These requirements are expected to provide greater protection for franchisees who face the possibility of having their franchise agreements terminated. Some franchisees have claimed that their agreements were terminated because the franchisor wanted to take over their location or offer it to a mutli-unit franchisee. Others have claimed that their agreements were ended “on a whim.” The new law will prevent any terminations of this type.
At the same time, other franchisees have been worried that franchisees who were breaking the agreement would threaten the brand. If your cleaning franchise suffers from negative reactions to the same franchise in another town, you don’t want that location to continue its bad practices for another 60 days. The new law’s clause saying that a threat to the reputation of the franchise is grounds for termination offers protection to other franchisees.
Franchisors may be better protected in cases where a franchisee breaks labor laws or in some other way threatens the franchise.For the most part, however, this law is intended to limit what franchisors can do.
There are some very specific details in the new law — for example, a franchise can only stay closed for five days after an earthquake before they are judged to have abandoned their franchise — but the major provisions focus on the requirements and limitations for terminating franchise agreements.
In general, the new law will only apply to franchise agreements or renewals signed on or after January 1, 2016. In the case of franchise agreements which have no ending date, the new law may apply immediately.
Observers are guessing that franchisors will update their franchise agreements in light of the new law.

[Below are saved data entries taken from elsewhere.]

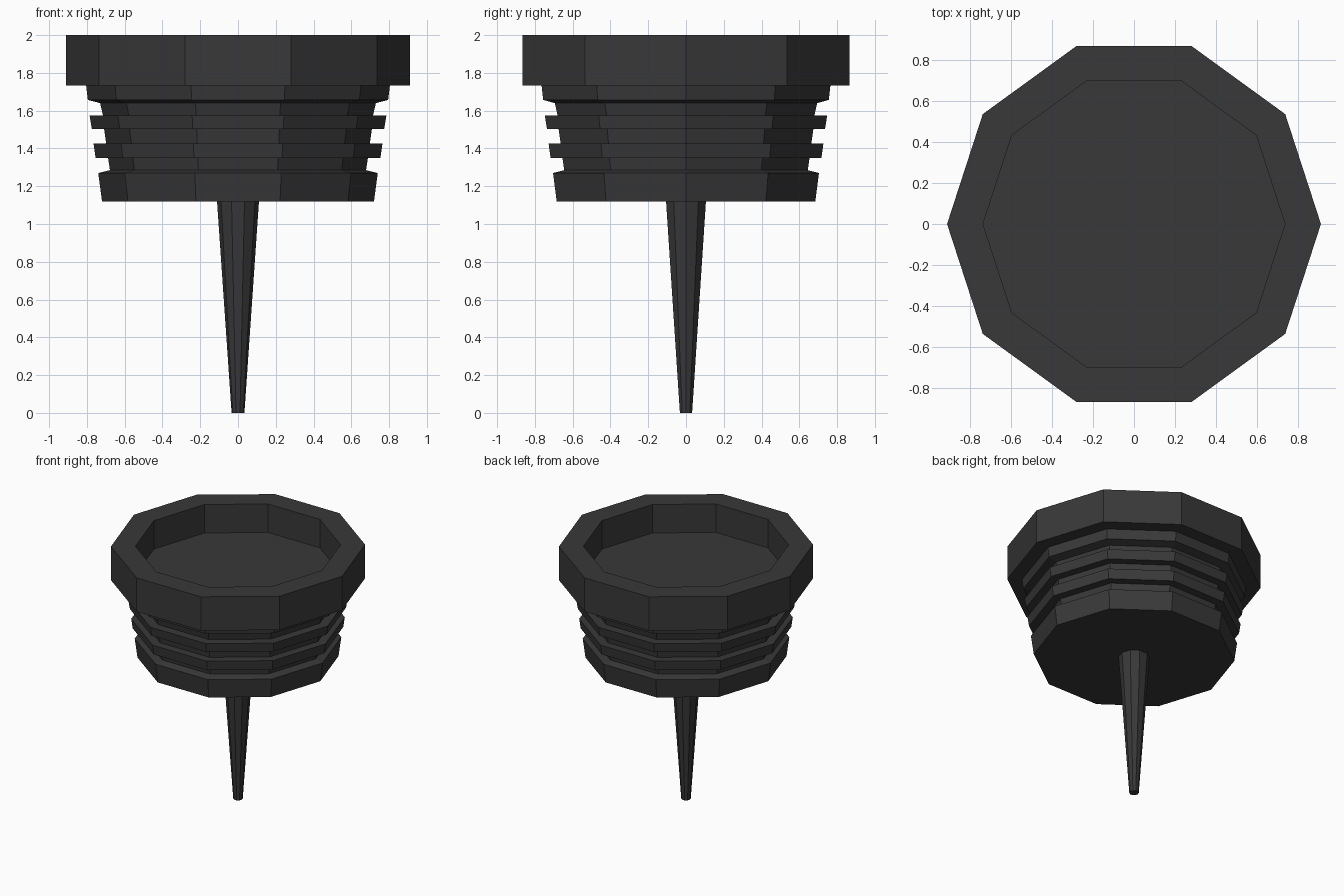
import bpy, bmesh
from math import cos, sin, tau

if "Cube" in bpy.data.objects:
    bpy.data.objects.remove(bpy.data.objects["Cube"])

SIDES = 10

dark = bpy.data.materials.new("dark_rubber")
dark.diffuse_color = (0.04, 0.04, 0.04, 1)
dark.use_nodes = True
dark.node_tree.nodes["Principled BSDF"].inputs["Base Color"].default_value = dark.diffuse_color


def lathe(name, profile):
    """Turn a (radius, z) profile into a flat-faced, capped ten-sided solid."""
    bm = bmesh.new()
    rings = [[bm.verts.new((r * cos(tau * i / SIDES), r * sin(tau * i / SIDES), z))
              for i in range(SIDES)] for r, z in profile]
    for low, high in zip(rings, rings[1:]):
        for i in range(SIDES):
            j = (i + 1) % SIDES
            bm.faces.new((low[i], low[j], high[j], high[i]))
    bm.faces.new(rings[0][::-1])
    bm.faces.new(rings[-1])
    bmesh.ops.recalc_face_normals(bm, faces=bm.faces)
    mesh = bpy.data.meshes.new(name)
    bm.to_mesh(mesh)
    bm.free()
    mesh.materials.append(dark)
    obj = bpy.data.objects.new(name, mesh)
    bpy.context.collection.objects.link(obj)
    return obj


# Ribbed plug with overhanging rim and recessed top, listed bottom to top
lathe("ribbed_plug", [
    (0.72, 1.12), (0.74, 1.27),                               # bottom band
    (0.678, 1.285), (0.688, 1.35),                            # lower groove
    (0.754, 1.35), (0.765, 1.427),                            # lower rib
    (0.698, 1.427), (0.709, 1.503),                           # middle groove
    (0.774, 1.503), (0.786, 1.575),                           # upper rib
    (0.715, 1.575), (0.73, 1.64),                             # upper groove
    (0.795, 1.657), (0.804, 1.733),                           # collar
    (0.91, 1.733), (0.91, 2.0),                               # rim
    (0.735, 2.0), (0.735, 1.775),                             # recess
])

# Tapered spike below
lathe("spike", [(0.034, 0.0), (0.111, 1.12)])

If you’re investigating franchise business opportunities in California, this is certainly a time when you should consult a lawyer to be sure you completely understand your rights and responsibilities as a franchisee.